This is the month when the so-called luxury tax is due on dwellings.
A home minus the property on which it stand worth more than $197,000 is subject to the tax. Technically they are homes valued at 100 million colons or more.
Tributación Directa, despite threats to the contrary, is having trouble collecting the tax, which is supposed to be used for building homes for the poor. In the previous year, only about a third of what was anticipated came in.
The tax collecting agency was going to send out squads to check on properties, but nothing has been heard of this plan for months.
The techniques involved in determining value are complex and unique to Costa Rica. Consequently many persons living in luxury homes have reported that their home did not fall into the taxable category.
Theoretically Tributacion can assess a fine of 10 times the tax. But lawmakers are not happy with this idea and there is a movement afoot in the legislature to reduce drastically the fines.
This year the tax is due Monday. The deadline usually is Jan. 15, but that day is a Saturday this year.
There are a number of exemptions to the tax. For example, persons living in dwellings certified as being historic by the Ministerio de Cultura y Juventud do not have to pay the tax. Religious structures are exempt, too. In fact there are 10 broad categories of dwellings that are not subject to the tax.

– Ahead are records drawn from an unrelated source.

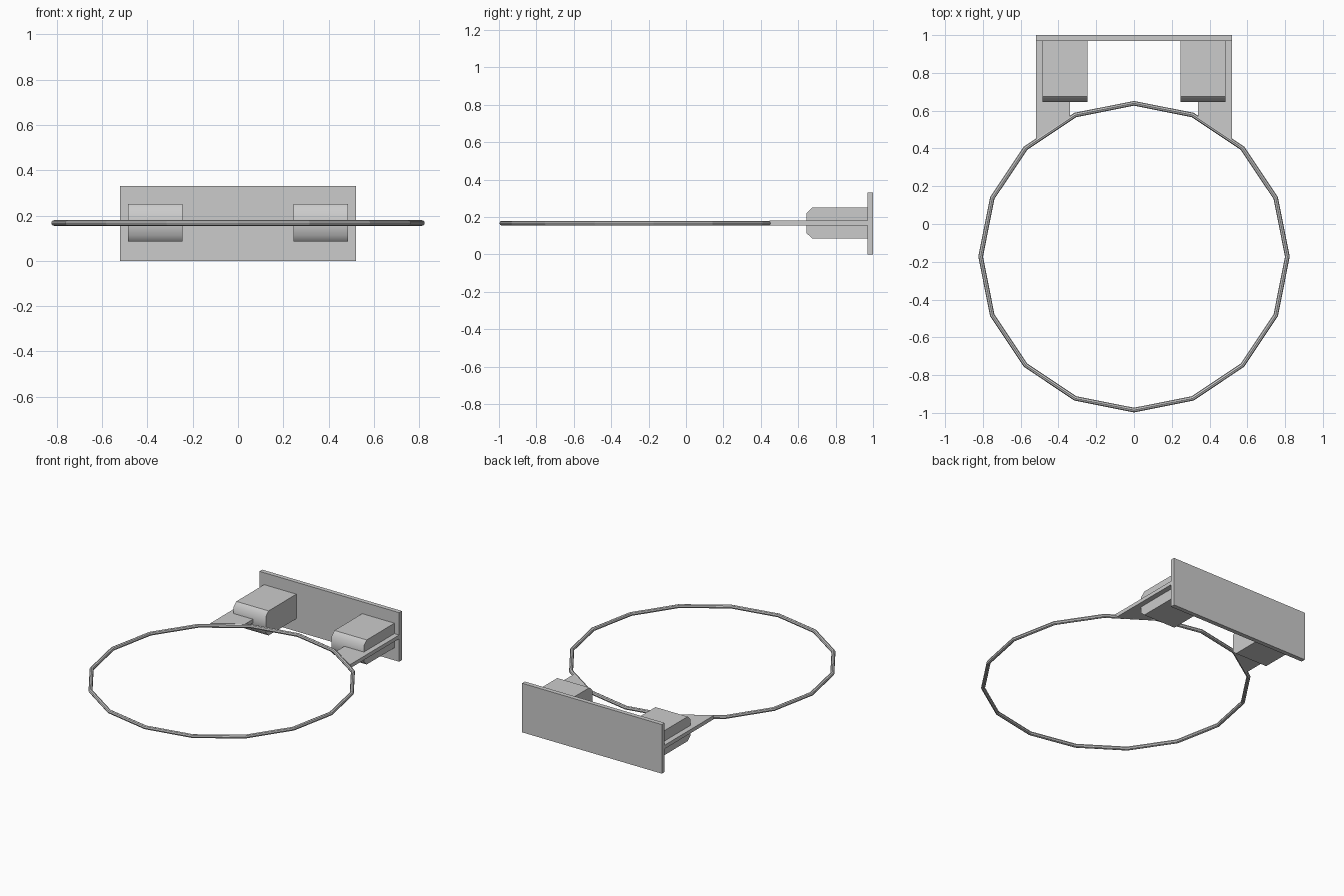
import bpy, bmesh

if "Cube" in bpy.data.objects:
    bpy.data.objects.remove(bpy.data.objects["Cube"])


def prism(name, pts, axis, lo, hi, smooth_faces=()):
    """Extrude a 2D profile along x (points are y,z) or z (points are x,y)."""
    bm = bmesh.new()

    def place(p, t):
        return (t, p[0], p[1]) if axis == 'x' else (p[0], p[1], t)

    a = [bm.verts.new(place(p, lo)) for p in pts]
    b = [bm.verts.new(place(p, hi)) for p in pts]
    bm.faces.new(a)
    bm.faces.new(b[::-1])
    n = len(pts)
    for i in range(n):
        j = (i + 1) % n
        f = bm.faces.new((a[i], b[i], b[j], a[j]))
        f.smooth = i in smooth_faces
    # keep edges sharp unless both neighbours are smooth
    for e in bm.edges:
        e.smooth = all(f.smooth for f in e.link_faces)
    bmesh.ops.recalc_face_normals(bm, faces=bm.faces)
    me = bpy.data.meshes.new(name)
    bm.to_mesh(me)
    bm.free()
    ob = bpy.data.objects.new(name, me)
    bpy.context.collection.objects.link(ob)
    return ob


def mirror_x(ob):
    ob.modifiers.new("Mirror", 'MIRROR').use_axis[0] = True


# Sixteen-sided rim
bpy.ops.mesh.primitive_torus_add(major_segments=16, minor_segments=8,
                                 major_radius=0.812, minor_radius=0.0125,
                                 location=(0, -0.173, 0.167))
bpy.context.object.name = "rim"

# Upright mounting plate
prism("back_plate", [(0.97, 0), (1.0, 0), (1.0, 0.33), (0.97, 0.33)],
      'x', -0.52, 0.52)

# Flat arms joining the rim to the plate
mirror_x(prism("rim_arm", [(0.34, 0.563), (0.52, 0.446), (0.52, 0.97), (0.34, 0.97)],
               'z', 0.155, 0.18))

# Bracket blocks with softened front edges
mirror_x(prism("bracket_block",
               [(0.97, 0.25), (0.675, 0.25), (0.645, 0.222),
                (0.645, 0.113), (0.675, 0.085), (0.97, 0.085)],
               'x', 0.245, 0.485, smooth_faces=(1, 2, 3)))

Full details are available in Spanish on the Tributación Web site.